S. Koya1, J. V. Martin2, S. Yurgelevic1, D. M. Liberati2, M. Brusatori1, C. Huang1, G. W. Auner1, L. N. Diebel2  1Wayne State University,Smart Sensors And Integrated Microsystems (SSIM)/ Michael And Marian Ilitch Department Of Surgery/School Of Medicine,Detroit, MI, USA 2Wayne State University,Michael And Marian Ilitch Department Of Surgery/School Of Medicine,Detroit, MI, USA
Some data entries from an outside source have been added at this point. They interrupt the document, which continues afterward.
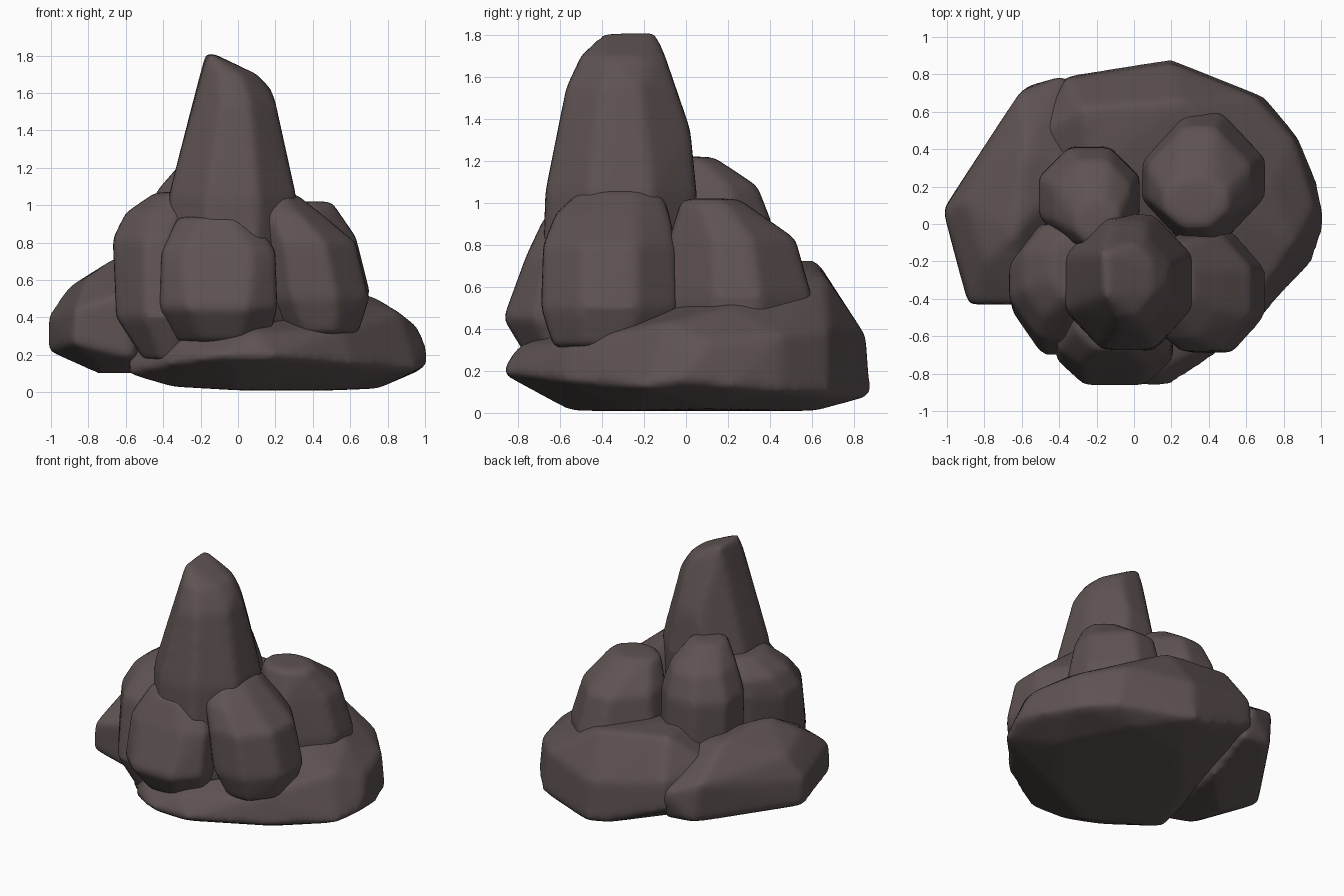
import bpy, bmesh

stone = bpy.data.materials.new("dark brown stone")
stone.diffuse_color = (0.112, 0.086, 0.084, 1)


def ring(z, x0, x1, y0, y1, k=0.4):
    """Eight points inscribed in a box at height z."""
    cx, cy, rx, ry = (x0 + x1) / 2, (y0 + y1) / 2, (x1 - x0) / 2, (y1 - y0) / 2
    return [(cx + a * rx, cy + b * ry, z) for a, b in
            ((1, k), (k, 1), (-k, 1), (-1, k), (-1, -k), (-k, -1), (k, -1), (1, -k))]


def rock(name, points, rings=(), rounding=10):
    """Convex boulder around the points, with worn edges."""
    bm = bmesh.new()
    for p in list(points) + [q for r in rings for q in ring(*r)]:
        bm.verts.new(p)
    res = bmesh.ops.convex_hull(bm, input=bm.verts[:])
    junk = {g for g in res["geom_interior"] + res["geom_unused"]
            if isinstance(g, bmesh.types.BMVert)}
    bmesh.ops.delete(bm, geom=list(junk), context='VERTS')
    bmesh.ops.recalc_face_normals(bm, faces=bm.faces[:])
    me = bpy.data.meshes.new(name)
    bm.to_mesh(me)
    bm.free()
    me.materials.append(stone)
    ob = bpy.data.objects.new(name, me)
    bpy.context.collection.objects.link(ob)
    rm = ob.modifiers.new("even mesh", 'REMESH')
    rm.mode = 'VOXEL'
    rm.voxel_size = 0.025
    rm.use_smooth_shade = True
    sm = ob.modifiers.new("worn edges", 'SMOOTH')
    sm.factor = 0.5
    sm.iterations = rounding
    return ob


# wide base slab, rising towards the back left
rock("base_slab", [
    (-0.35, -0.4, 0.03), (0.0, -0.55, 0.01), (0.5, -0.3, 0.01), (0.75, 0.1, 0.02),
    (0.5, 0.62, 0.01), (0.05, 0.55, 0.01), (-0.32, 0.15, 0.03),
    (-0.59, -0.4, 0.1), (-0.57, -0.4, 0.18), (-0.31, -0.73, 0.16), (-0.1, -0.87, 0.19),
    (0.18, -0.88, 0.19), (0.62, -0.57, 0.15), (0.96, -0.2, 0.12), (1.02, 0.0, 0.16),
    (0.98, 0.22, 0.12), (0.88, 0.46, 0.1), (0.7, 0.68, 0.09), (0.2, 0.88, 0.08),
    (0.05, 0.85, 0.1), (-0.37, 0.79, 0.27), (1.0, 0.05, 0.27), (0.96, 0.1, 0.35),
    (0.86, 0.45, 0.37), (0.86, -0.1, 0.43), (0.73, 0.2, 0.51), (0.55, -0.55, 0.34),
    (0.1, -0.8, 0.32), (-0.3, -0.67, 0.27), (0.65, 0.68, 0.4), (0.2, 0.86, 0.36),
    (-0.36, 0.78, 0.47), (0.25, 0.66, 0.66), (-0.28, 0.62, 0.73),
    (-0.57, 0.43, 0.5), (-0.55, 0.42, 0.32), (-0.2, 0.3, 0.72)])

# low boulder leaning on the left
rock("left_boulder", [
    (-1.02, 0.08, 0.22), (-1.02, 0.07, 0.4), (-0.89, -0.43, 0.26), (-0.87, -0.43, 0.45),
    (-0.55, -0.43, 0.18), (-0.6, -0.43, 0.52), (-0.91, 0.12, 0.56), (-0.8, -0.2, 0.62),
    (-0.64, -0.05, 0.73), (-0.58, 0.4, 0.7), (-0.61, 0.71, 0.5), (-0.57, 0.74, 0.22),
    (-0.36, 0.8, 0.4), (-0.33, 0.74, 0.2), (-0.75, 0.0, 0.1), (-0.4, 0.35, 0.1),
    (-0.75, -0.3, 0.15), (-0.3, 0.3, 0.62)])

# tall spire with a slanted tip
rock("spire", [
    (-0.17, -0.15, 1.83), (-0.16, -0.38, 1.82), (0.18, -0.3, 1.62), (0.09, -0.16, 1.68),
    (0.11, -0.42, 1.65)],
    [(1.7, -0.19, 0.1, -0.5, -0.1), (1.55, -0.23, 0.2, -0.57, -0.05, 0.35),
     (1.35, -0.28, 0.23, -0.61, 0.02, 0.35), (1.05, -0.37, 0.31, -0.67, 0.05),
     (0.35, -0.4, 0.32, -0.69, 0.04)])

# ring of boulders around the foot of the spire
boulders = {
    "front_boulder": [(0.27, -0.33, 0.16, -0.76, -0.3), (0.45, -0.42, 0.21, -0.87, -0.3, 0.5),
                      (0.75, -0.41, 0.2, -0.76, -0.3, 0.6), (0.94, -0.32, 0.1, -0.67, -0.3)],
    "front_right_boulder": [(0.31, 0.25, 0.64, -0.63, -0.12), (0.5, 0.12, 0.7, -0.69, -0.04),
                            (0.8, 0.08, 0.63, -0.68, -0.05), (0.95, 0.05, 0.45, -0.62, -0.08),
                            (1.06, 0.05, 0.31, -0.5, -0.12)],
    "front_left_boulder": [(0.17, -0.5, -0.2, -0.6, -0.2), (0.4, -0.65, -0.2, -0.7, -0.05, 0.3),
                           (0.82, -0.67, -0.2, -0.62, 0.0, 0.3), (0.96, -0.6, -0.2, -0.5, 0.0),
                           (1.07, -0.44, -0.2, -0.4, -0.05)],
    "back_right_boulder": [(0.35, 0.05, 0.69, -0.1, 0.59, 0.3), (0.55, 0.03, 0.7, -0.11, 0.6, 0.3),
                           (0.83, 0.07, 0.63, -0.08, 0.52, 0.3), (1.02, 0.16, 0.5, -0.02, 0.25)],
    "back_left_boulder": [(0.5, -0.5, 0.03, -0.12, 0.42), (0.9, -0.51, 0.03, -0.12, 0.41),
                          (1.08, -0.43, -0.01, -0.12, 0.34), (1.22, -0.31, -0.08, -0.12, 0.13)],
}
for name, rings in boulders.items():
    rock(name, [], rings, 8)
Clostridium difficile infection (CDI) is due to the effects of toxins, toxin A (TcdA) and toxin B (TcdB) on the host. Severe CDI is associated with systemic signs of infection. Animal models of CDI demonstrate a strong correlation between systemic toxemia and the occurrence of severe disease. However current technologies have low sensitivity to detect C. difficile toxemia in human subjects. Raman spectroscopy (RS) is an upcoming technology that is used to detect bacteria and their toxins. We speculate that RS may be a sensitive method to detect clinically relevant concentrations of C. difficile toxins in serum. 

Serum samples were spiked with varying concentrations of TcdA, TcdB and both. RS was performed on air dried serum drop on a mirror polished stainless-steel slide. Raman spectra were obtained, background corrected, vector normalized and analyzed by Partial Least Square Linear Discriminant Analysis (PLS-LDA). PLS-LDA model accuracy was measured by cross-validation and bootstrap method.

At 1 pg/ml concentration, toxin spiked serum was distinguished from control serum 100%. PLS-LDA model performed well with cross-validated error rate ranging from 8 to 15% and bootstrap error rate ranging from 4 to 9%. Similar results were obtained for other concentrations of toxins (100 pg/ml, 1 ng/ml). 

Raman spectroscopy has the potential to rapidly detect C. difficile toxins in serum at clinically relevant concentrations and may be useful as a diagnostic tool to modify therapy and and predict outcome in critically ill CDI patients.